What the task asks: Give the lines again exactly as they appear, from the first line of the listing through the line containing "bark.use_nodes = True", and omit every picture.

Data under study:
[Start of Attachment]
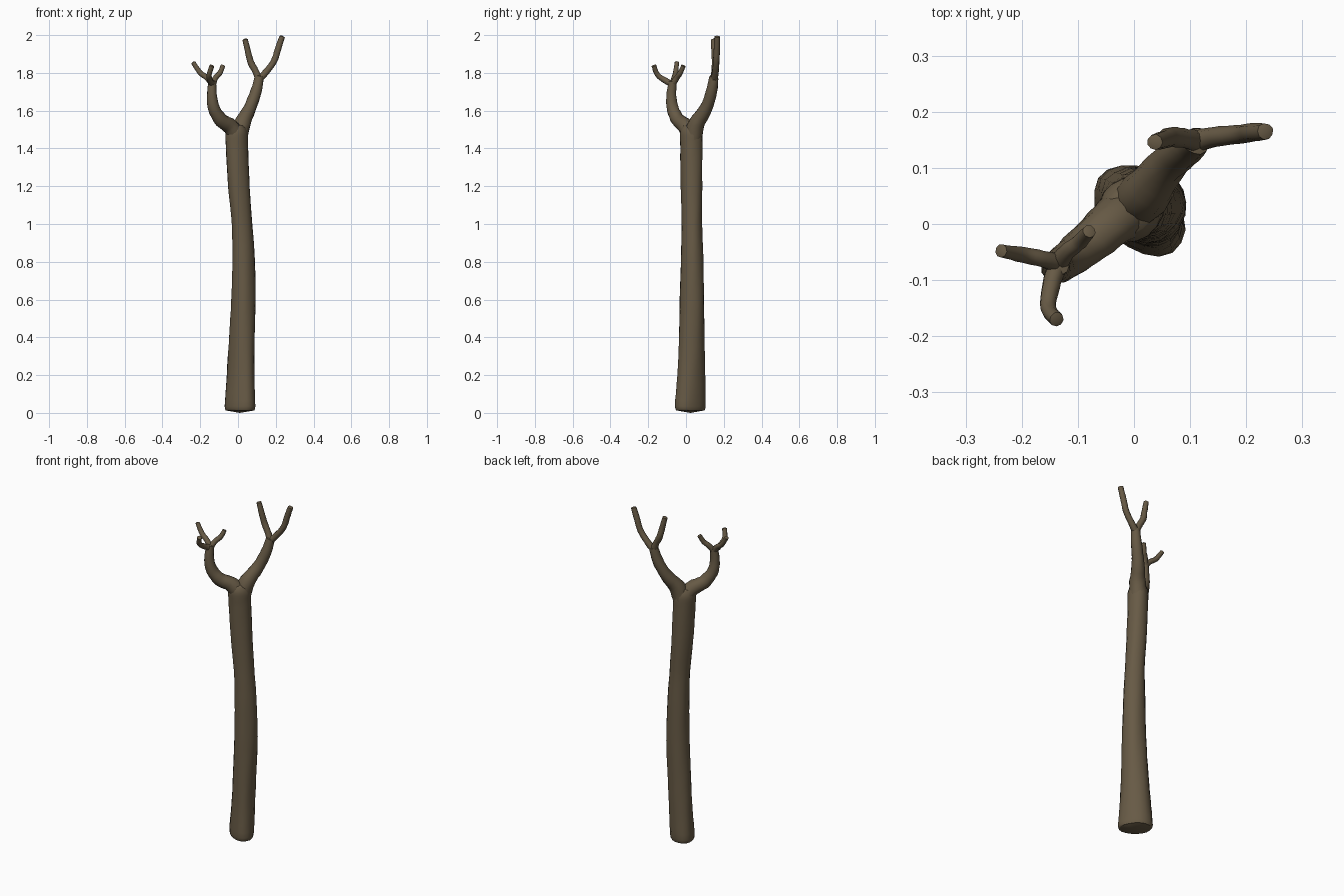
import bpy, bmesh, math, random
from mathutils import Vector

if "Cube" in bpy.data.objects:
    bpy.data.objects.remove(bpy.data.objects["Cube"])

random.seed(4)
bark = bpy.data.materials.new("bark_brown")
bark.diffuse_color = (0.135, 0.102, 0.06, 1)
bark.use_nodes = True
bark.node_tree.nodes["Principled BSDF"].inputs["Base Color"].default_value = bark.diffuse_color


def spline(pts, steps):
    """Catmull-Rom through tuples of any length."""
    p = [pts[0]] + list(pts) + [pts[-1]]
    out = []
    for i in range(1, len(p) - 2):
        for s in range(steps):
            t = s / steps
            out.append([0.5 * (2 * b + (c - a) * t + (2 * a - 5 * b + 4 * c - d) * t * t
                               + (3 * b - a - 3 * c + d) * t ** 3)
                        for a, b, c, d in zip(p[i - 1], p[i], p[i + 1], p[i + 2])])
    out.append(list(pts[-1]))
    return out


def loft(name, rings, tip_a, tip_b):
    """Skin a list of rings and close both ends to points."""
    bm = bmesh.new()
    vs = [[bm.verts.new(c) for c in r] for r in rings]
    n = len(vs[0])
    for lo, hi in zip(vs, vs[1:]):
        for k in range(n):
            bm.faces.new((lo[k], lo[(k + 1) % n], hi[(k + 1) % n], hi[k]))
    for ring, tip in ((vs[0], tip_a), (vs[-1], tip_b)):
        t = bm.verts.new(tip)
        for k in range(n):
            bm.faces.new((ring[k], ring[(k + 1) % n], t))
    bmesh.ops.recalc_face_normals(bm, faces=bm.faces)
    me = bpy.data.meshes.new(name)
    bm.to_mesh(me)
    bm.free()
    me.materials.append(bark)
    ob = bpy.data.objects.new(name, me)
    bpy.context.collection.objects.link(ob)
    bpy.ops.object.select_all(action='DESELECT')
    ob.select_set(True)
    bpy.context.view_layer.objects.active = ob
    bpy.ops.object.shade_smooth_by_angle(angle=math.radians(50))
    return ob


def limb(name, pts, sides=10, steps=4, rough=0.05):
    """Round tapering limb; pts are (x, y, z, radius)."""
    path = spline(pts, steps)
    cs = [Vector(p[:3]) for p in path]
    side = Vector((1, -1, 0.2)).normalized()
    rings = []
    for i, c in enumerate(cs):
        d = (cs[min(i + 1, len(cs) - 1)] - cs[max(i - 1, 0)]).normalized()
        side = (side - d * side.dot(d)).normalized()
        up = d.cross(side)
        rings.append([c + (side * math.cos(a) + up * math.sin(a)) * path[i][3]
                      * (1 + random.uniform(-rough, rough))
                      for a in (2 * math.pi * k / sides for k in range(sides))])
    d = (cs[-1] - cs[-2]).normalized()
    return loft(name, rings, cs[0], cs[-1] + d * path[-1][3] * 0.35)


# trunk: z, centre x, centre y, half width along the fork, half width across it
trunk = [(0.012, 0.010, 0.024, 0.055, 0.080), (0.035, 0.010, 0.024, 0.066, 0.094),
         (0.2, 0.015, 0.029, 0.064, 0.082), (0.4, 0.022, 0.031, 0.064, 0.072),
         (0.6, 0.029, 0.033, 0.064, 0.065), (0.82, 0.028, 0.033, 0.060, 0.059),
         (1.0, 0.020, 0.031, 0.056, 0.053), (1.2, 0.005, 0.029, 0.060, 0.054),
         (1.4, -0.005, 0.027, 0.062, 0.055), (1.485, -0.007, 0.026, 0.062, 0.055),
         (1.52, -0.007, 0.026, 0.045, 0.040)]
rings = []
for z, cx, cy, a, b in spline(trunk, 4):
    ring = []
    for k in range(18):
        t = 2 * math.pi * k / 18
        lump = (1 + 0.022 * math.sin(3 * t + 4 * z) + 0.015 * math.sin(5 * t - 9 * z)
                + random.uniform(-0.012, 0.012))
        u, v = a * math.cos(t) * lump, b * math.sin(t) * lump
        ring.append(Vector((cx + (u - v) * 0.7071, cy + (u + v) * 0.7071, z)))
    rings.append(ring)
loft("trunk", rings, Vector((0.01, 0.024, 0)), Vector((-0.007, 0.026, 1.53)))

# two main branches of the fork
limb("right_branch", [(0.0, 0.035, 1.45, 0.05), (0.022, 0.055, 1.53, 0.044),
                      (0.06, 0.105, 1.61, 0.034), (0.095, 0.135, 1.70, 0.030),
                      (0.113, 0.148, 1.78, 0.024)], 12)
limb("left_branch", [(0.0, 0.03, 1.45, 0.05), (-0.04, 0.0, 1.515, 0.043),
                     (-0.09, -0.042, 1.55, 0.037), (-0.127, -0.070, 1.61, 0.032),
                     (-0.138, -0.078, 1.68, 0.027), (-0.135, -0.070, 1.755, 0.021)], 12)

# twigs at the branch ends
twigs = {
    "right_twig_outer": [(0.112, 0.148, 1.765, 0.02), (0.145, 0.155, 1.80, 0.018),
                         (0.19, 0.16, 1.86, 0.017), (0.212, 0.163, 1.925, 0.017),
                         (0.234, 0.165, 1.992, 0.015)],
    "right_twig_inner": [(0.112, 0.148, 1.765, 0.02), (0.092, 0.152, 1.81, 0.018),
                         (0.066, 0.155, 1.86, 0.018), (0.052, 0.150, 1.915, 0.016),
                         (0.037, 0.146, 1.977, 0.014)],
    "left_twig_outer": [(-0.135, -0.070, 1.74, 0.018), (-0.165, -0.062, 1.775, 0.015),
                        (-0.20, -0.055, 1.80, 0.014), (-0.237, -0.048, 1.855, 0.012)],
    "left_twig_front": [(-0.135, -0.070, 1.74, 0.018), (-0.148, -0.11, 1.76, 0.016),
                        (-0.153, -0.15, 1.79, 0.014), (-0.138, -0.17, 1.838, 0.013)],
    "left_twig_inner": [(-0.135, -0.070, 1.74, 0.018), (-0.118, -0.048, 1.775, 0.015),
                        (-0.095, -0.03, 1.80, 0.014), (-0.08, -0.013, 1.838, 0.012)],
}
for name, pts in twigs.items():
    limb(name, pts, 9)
[End of Attachment]
Response to the task:
import bpy, bmesh, math, random
from mathutils import Vector

if "Cube" in bpy.data.objects:
    bpy.data.objects.remove(bpy.data.objects["Cube"])

random.seed(4)
bark = bpy.data.materials.new("bark_brown")
bark.diffuse_color = (0.135, 0.102, 0.06, 1)
bark.use_nodes = True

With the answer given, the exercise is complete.